Dataset entries >>
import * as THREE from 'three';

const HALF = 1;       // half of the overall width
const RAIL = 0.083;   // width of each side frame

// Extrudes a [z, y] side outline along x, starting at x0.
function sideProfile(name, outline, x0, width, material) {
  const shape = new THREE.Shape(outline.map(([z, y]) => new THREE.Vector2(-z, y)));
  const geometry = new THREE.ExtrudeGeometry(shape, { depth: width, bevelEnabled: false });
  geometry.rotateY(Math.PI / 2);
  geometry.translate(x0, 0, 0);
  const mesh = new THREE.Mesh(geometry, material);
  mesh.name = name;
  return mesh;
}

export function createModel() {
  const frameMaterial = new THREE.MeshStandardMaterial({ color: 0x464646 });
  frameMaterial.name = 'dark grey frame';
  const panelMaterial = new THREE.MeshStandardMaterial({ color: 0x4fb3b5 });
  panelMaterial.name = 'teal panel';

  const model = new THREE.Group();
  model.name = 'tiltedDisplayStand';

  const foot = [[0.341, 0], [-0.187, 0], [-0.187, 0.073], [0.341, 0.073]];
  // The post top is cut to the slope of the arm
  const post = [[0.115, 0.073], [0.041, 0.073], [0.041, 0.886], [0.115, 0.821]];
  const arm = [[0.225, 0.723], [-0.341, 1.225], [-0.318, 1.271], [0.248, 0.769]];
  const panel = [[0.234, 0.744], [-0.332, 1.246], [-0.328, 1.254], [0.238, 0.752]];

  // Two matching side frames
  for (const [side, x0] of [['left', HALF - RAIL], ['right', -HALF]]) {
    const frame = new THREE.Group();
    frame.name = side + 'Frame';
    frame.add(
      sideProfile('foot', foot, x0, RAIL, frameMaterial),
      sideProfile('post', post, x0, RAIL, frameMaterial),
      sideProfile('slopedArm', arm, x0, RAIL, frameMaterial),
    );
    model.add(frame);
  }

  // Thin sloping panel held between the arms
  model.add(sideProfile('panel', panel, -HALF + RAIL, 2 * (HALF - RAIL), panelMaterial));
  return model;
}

---

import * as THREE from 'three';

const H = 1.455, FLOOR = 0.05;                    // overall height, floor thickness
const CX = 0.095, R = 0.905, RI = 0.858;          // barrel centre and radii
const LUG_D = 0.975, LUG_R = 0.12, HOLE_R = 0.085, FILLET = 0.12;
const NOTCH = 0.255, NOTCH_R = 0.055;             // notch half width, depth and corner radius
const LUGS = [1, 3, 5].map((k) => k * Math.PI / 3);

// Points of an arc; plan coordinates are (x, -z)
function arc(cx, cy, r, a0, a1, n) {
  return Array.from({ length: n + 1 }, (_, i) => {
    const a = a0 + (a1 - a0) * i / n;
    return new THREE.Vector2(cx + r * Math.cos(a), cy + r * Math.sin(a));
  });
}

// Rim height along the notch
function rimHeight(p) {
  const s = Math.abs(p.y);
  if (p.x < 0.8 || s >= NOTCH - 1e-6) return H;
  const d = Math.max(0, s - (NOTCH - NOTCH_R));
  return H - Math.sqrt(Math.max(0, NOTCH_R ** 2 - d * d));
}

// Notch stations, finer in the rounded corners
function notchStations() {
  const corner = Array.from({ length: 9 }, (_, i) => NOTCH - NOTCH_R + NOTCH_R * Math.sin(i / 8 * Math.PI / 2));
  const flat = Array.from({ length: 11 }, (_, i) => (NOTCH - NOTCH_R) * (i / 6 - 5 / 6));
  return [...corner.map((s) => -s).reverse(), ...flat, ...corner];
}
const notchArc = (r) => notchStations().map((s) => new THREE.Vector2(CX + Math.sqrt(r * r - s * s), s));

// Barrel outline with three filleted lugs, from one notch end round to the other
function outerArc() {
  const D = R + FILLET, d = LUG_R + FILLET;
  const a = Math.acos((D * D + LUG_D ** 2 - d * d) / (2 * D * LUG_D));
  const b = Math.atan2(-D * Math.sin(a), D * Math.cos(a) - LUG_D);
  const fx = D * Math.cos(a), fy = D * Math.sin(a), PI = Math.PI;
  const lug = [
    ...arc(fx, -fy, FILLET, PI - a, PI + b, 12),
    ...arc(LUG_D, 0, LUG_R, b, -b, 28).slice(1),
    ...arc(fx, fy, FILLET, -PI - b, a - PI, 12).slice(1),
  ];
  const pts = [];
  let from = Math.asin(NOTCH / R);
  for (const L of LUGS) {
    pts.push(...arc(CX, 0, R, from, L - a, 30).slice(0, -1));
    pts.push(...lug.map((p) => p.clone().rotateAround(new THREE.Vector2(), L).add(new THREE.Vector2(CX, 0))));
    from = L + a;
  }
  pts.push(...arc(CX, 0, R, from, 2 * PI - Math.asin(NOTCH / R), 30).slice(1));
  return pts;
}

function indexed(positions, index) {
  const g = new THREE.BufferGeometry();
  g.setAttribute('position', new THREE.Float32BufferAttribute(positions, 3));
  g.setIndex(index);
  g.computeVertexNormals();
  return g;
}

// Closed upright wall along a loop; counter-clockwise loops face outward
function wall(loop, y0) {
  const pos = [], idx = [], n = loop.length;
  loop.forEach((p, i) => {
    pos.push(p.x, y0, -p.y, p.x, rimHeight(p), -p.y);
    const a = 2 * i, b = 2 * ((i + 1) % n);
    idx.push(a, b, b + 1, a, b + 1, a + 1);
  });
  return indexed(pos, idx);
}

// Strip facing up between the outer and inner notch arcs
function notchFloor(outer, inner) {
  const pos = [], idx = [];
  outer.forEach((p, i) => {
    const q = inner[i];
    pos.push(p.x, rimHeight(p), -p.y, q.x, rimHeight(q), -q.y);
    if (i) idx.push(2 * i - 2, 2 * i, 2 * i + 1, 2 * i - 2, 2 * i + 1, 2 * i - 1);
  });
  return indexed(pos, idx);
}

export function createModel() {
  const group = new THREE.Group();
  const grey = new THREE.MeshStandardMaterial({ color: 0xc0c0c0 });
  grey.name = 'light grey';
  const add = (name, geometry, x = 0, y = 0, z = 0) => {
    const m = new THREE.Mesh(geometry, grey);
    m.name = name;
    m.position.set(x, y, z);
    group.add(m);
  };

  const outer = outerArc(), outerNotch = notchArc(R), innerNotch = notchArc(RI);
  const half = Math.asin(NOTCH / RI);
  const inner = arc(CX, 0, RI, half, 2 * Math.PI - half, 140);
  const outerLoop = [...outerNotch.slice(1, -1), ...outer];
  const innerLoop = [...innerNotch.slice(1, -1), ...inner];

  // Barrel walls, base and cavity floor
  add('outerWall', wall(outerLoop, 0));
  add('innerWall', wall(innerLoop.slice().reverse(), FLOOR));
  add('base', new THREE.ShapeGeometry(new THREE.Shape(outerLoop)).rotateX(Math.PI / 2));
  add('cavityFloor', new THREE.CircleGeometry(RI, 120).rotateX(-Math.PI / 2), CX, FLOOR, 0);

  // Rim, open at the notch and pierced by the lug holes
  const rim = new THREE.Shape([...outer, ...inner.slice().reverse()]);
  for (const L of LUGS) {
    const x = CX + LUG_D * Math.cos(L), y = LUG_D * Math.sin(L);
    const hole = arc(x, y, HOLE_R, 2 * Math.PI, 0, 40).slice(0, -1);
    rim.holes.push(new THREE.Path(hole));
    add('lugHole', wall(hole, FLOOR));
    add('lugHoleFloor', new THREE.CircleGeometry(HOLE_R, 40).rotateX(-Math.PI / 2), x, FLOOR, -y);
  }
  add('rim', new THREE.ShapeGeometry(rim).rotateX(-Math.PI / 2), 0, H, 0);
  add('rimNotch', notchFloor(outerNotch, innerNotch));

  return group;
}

==

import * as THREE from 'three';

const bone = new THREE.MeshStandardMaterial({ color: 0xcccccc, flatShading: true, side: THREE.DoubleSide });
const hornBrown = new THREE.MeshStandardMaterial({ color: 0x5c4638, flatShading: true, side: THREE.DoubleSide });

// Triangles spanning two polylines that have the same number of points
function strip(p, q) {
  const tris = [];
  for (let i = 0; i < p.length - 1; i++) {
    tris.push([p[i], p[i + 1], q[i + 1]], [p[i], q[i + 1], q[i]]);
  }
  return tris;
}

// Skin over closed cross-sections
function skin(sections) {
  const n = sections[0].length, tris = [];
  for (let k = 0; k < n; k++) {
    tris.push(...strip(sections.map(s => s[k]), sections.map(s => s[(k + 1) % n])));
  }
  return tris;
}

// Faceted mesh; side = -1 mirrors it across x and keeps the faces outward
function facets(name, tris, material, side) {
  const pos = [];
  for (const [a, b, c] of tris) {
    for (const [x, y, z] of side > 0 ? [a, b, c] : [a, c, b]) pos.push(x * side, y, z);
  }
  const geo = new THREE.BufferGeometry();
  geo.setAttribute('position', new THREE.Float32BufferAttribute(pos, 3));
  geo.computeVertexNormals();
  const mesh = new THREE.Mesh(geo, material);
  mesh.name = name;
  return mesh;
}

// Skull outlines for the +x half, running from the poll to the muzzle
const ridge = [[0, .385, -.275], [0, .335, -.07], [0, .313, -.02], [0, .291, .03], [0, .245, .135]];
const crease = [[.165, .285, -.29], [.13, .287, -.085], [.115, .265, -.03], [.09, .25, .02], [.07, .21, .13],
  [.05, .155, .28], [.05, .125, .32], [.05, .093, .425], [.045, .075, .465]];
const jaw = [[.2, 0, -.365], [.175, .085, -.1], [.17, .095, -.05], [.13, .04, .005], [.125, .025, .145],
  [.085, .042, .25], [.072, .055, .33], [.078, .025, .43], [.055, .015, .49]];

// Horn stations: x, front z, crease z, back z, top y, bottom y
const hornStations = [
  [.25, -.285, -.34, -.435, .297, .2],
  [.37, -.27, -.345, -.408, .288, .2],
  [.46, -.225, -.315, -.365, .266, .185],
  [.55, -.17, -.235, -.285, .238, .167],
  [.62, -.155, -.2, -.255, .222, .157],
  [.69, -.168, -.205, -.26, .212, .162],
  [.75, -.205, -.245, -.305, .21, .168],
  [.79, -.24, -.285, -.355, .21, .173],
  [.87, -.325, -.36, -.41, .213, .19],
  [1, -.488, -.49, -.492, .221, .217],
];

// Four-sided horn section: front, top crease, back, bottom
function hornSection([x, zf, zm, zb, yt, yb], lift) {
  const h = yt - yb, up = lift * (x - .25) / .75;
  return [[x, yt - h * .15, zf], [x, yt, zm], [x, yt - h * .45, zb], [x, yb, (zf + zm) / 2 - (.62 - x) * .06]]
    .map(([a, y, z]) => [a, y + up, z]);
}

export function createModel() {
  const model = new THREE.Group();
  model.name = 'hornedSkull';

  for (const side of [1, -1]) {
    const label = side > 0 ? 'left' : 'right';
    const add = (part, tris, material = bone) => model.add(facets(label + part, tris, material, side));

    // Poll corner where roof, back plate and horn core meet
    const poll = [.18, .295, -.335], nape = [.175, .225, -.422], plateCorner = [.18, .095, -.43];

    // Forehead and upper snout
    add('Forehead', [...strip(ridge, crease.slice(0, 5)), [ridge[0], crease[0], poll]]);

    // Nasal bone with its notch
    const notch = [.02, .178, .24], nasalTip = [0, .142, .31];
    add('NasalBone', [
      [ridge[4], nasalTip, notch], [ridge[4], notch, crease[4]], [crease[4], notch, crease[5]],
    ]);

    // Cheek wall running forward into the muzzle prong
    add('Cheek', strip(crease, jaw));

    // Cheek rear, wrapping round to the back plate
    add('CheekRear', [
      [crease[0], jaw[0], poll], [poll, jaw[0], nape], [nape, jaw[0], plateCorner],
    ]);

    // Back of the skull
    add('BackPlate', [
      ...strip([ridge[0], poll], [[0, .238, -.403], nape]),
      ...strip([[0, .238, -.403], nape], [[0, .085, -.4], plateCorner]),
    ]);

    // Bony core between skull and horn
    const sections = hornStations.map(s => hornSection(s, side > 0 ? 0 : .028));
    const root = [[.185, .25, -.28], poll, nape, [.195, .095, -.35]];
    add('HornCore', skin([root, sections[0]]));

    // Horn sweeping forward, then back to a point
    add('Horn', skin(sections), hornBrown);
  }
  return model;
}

TASK ITEM >> Beginning at the line above with "pts.push(...arc(CX, 0, R, from, L" and finishing at the line with "const group = new THREE.Group();", return each line exactly and return nothing else.

RESPONSE AREA >>
    pts.push(...arc(CX, 0, R, from, L - a, 30).slice(0, -1));
    pts.push(...lug.map((p) => p.clone().rotateAround(new THREE.Vector2(), L).add(new THREE.Vector2(CX, 0))));
    from = L + a;
  }
  pts.push(...arc(CX, 0, R, from, 2 * PI - Math.asin(NOTCH / R), 30).slice(1));
  return pts;
}

function indexed(positions, index) {
  const g = new THREE.BufferGeometry();
  g.setAttribute('position', new THREE.Float32BufferAttribute(positions, 3));
  g.setIndex(index);
  g.computeVertexNormals();
  return g;
}

// Closed upright wall along a loop; counter-clockwise loops face outward
function wall(loop, y0) {
  const pos = [], idx = [], n = loop.length;
  loop.forEach((p, i) => {
    pos.push(p.x, y0, -p.y, p.x, rimHeight(p), -p.y);
    const a = 2 * i, b = 2 * ((i + 1) % n);
    idx.push(a, b, b + 1, a, b + 1, a + 1);
  });
  return indexed(pos, idx);
}

// Strip facing up between the outer and inner notch arcs
function notchFloor(outer, inner) {
  const pos = [], idx = [];
  outer.forEach((p, i) => {
    const q = inner[i];
    pos.push(p.x, rimHeight(p), -p.y, q.x, rimHeight(q), -q.y);
    if (i) idx.push(2 * i - 2, 2 * i, 2 * i + 1, 2 * i - 2, 2 * i + 1, 2 * i - 1);
  });
  return indexed(pos, idx);
}

export function createModel() {
  const group = new THREE.Group();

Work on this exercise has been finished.